**Items from a data source:**
------------------------

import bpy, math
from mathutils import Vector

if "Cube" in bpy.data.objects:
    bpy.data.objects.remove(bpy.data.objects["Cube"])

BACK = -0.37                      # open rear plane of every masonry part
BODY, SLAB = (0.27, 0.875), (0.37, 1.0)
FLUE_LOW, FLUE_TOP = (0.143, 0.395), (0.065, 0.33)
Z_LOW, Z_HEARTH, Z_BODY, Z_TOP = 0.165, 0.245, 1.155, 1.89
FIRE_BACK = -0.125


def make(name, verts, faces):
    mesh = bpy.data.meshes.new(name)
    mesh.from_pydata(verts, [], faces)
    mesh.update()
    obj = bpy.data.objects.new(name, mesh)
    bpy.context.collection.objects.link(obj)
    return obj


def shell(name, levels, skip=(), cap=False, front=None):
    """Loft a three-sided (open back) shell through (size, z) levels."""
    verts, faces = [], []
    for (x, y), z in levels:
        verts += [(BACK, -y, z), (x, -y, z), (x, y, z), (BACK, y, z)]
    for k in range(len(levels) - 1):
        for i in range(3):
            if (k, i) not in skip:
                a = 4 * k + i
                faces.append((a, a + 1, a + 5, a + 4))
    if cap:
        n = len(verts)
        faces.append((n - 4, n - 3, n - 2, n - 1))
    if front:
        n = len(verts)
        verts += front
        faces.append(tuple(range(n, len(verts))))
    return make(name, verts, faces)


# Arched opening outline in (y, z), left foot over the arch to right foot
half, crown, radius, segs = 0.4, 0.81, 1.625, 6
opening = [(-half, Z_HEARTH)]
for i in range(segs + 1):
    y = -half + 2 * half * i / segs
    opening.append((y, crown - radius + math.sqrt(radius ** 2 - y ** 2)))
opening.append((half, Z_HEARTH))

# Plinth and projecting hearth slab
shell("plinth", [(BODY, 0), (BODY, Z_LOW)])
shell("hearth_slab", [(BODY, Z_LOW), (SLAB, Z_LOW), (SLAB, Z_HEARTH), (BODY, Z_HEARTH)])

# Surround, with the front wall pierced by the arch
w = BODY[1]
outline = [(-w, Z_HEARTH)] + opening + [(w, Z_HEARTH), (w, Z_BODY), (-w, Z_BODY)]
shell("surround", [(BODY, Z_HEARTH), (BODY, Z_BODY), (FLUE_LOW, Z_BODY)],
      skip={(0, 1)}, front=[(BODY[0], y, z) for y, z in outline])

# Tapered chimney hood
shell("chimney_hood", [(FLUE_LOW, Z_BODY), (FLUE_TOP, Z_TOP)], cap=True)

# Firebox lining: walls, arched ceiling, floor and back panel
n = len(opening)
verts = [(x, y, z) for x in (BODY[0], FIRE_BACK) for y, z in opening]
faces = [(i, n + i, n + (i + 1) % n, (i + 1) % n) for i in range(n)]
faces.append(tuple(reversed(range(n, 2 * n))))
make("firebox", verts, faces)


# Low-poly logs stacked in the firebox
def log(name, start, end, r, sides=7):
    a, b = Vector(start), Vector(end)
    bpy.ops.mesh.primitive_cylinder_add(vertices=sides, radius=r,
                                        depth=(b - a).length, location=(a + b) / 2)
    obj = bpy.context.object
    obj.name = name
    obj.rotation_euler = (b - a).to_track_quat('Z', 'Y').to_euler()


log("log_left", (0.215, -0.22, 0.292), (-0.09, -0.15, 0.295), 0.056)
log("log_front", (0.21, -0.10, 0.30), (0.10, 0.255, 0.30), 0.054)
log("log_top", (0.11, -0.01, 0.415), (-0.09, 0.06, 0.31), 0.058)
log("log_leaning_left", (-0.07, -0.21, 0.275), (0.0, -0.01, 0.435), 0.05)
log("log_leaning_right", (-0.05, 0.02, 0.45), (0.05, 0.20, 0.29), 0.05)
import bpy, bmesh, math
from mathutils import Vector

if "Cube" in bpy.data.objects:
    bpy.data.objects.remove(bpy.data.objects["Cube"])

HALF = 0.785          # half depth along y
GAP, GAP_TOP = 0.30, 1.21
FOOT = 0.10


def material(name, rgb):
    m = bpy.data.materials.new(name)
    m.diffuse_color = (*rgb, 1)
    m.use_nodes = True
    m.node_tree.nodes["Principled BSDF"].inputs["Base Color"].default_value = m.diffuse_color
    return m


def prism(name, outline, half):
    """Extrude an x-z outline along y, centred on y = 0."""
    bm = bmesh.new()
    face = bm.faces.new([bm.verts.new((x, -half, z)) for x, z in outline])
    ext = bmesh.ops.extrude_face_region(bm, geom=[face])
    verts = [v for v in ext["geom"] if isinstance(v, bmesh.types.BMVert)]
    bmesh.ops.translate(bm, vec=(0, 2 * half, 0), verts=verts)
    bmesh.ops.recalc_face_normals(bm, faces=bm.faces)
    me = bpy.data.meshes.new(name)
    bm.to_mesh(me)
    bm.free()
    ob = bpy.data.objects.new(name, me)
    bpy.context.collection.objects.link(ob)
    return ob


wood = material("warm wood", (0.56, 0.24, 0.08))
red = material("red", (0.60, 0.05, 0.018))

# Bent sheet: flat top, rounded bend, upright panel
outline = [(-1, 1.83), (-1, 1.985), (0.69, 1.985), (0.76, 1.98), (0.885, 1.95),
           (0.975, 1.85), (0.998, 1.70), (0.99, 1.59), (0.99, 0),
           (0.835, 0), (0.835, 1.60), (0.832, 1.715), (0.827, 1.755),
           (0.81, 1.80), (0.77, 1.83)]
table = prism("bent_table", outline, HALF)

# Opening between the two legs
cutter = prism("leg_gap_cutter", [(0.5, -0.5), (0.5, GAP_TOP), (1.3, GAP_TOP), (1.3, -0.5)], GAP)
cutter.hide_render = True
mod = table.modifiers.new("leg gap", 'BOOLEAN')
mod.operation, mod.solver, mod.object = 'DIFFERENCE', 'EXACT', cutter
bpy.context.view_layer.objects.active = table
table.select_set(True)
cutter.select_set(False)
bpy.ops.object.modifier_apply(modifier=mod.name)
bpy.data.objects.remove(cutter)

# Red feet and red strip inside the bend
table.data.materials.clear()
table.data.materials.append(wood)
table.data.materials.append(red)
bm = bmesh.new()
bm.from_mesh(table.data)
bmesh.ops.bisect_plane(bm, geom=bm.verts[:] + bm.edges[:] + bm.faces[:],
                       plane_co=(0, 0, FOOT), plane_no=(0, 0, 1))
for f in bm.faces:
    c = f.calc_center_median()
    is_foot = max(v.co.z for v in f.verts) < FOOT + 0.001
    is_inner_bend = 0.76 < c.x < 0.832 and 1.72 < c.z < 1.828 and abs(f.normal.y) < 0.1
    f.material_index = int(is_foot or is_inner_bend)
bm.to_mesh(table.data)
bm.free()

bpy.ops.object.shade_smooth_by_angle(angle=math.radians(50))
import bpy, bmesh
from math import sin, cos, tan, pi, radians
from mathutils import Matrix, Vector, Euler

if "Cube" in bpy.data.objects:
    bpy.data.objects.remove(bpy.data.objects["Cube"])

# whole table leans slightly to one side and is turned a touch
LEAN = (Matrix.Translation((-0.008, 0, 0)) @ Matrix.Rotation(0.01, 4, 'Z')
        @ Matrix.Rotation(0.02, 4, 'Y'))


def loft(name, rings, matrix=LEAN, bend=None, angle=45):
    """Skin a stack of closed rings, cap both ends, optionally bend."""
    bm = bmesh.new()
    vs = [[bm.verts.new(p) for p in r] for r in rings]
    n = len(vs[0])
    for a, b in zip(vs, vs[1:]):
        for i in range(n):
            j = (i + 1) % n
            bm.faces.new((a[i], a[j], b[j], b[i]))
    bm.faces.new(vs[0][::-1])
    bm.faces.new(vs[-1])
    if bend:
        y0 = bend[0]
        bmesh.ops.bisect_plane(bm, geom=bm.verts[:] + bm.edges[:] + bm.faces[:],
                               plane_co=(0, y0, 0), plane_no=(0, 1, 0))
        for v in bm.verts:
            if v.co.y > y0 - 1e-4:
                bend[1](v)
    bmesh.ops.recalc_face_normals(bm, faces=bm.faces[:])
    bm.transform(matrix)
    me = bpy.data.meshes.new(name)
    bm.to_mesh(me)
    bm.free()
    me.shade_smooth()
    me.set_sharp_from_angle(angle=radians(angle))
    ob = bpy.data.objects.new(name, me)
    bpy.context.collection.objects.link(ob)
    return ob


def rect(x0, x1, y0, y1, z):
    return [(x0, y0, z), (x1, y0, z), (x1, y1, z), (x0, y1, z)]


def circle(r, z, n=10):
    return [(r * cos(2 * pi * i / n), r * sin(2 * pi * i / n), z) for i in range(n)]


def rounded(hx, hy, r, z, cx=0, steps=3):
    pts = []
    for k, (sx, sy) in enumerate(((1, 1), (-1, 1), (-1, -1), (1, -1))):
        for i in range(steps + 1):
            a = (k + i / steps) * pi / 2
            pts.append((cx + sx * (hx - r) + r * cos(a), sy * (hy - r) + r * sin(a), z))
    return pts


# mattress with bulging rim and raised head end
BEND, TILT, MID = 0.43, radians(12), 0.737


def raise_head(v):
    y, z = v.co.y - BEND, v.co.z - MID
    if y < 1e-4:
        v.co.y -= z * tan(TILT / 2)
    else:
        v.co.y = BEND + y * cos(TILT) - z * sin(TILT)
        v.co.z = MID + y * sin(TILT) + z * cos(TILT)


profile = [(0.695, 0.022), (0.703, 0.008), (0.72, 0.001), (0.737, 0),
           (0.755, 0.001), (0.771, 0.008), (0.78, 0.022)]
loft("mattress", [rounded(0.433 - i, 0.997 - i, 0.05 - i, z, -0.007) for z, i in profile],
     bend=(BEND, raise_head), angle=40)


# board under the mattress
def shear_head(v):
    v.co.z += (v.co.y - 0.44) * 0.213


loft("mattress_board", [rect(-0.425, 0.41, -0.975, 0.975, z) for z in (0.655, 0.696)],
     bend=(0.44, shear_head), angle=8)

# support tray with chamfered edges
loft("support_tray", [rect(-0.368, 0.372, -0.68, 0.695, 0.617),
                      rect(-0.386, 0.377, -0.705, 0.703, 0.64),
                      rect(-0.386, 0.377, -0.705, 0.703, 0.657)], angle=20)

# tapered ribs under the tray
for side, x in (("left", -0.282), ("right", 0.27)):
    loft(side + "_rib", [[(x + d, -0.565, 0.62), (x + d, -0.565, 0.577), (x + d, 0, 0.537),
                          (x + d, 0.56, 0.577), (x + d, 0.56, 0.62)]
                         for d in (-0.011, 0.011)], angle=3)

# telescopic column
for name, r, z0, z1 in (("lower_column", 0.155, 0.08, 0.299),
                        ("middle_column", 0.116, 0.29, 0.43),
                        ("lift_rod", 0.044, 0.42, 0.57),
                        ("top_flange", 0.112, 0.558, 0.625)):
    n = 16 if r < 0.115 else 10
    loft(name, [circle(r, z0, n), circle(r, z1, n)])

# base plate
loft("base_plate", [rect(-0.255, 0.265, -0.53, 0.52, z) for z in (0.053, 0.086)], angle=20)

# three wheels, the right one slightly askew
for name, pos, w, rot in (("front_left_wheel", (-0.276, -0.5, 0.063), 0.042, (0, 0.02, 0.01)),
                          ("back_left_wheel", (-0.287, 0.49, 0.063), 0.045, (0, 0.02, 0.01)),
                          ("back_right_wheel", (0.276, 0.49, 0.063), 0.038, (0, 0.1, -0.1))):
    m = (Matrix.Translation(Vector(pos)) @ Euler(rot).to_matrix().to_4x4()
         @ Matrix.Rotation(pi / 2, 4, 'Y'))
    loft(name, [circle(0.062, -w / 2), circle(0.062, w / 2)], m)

------------------------

**Task to complete:**
Copy every line above that includes the string "table".

**Task response:**
table = prism("bent_table", outline, HALF)
mod = table.modifiers.new("leg gap", 'BOOLEAN')
bpy.context.view_layer.objects.active = table
table.select_set(True)
table.data.materials.clear()
table.data.materials.append(wood)
table.data.materials.append(red)
bm.from_mesh(table.data)
bm.to_mesh(table.data)
# whole table leans slightly to one side and is turned a touch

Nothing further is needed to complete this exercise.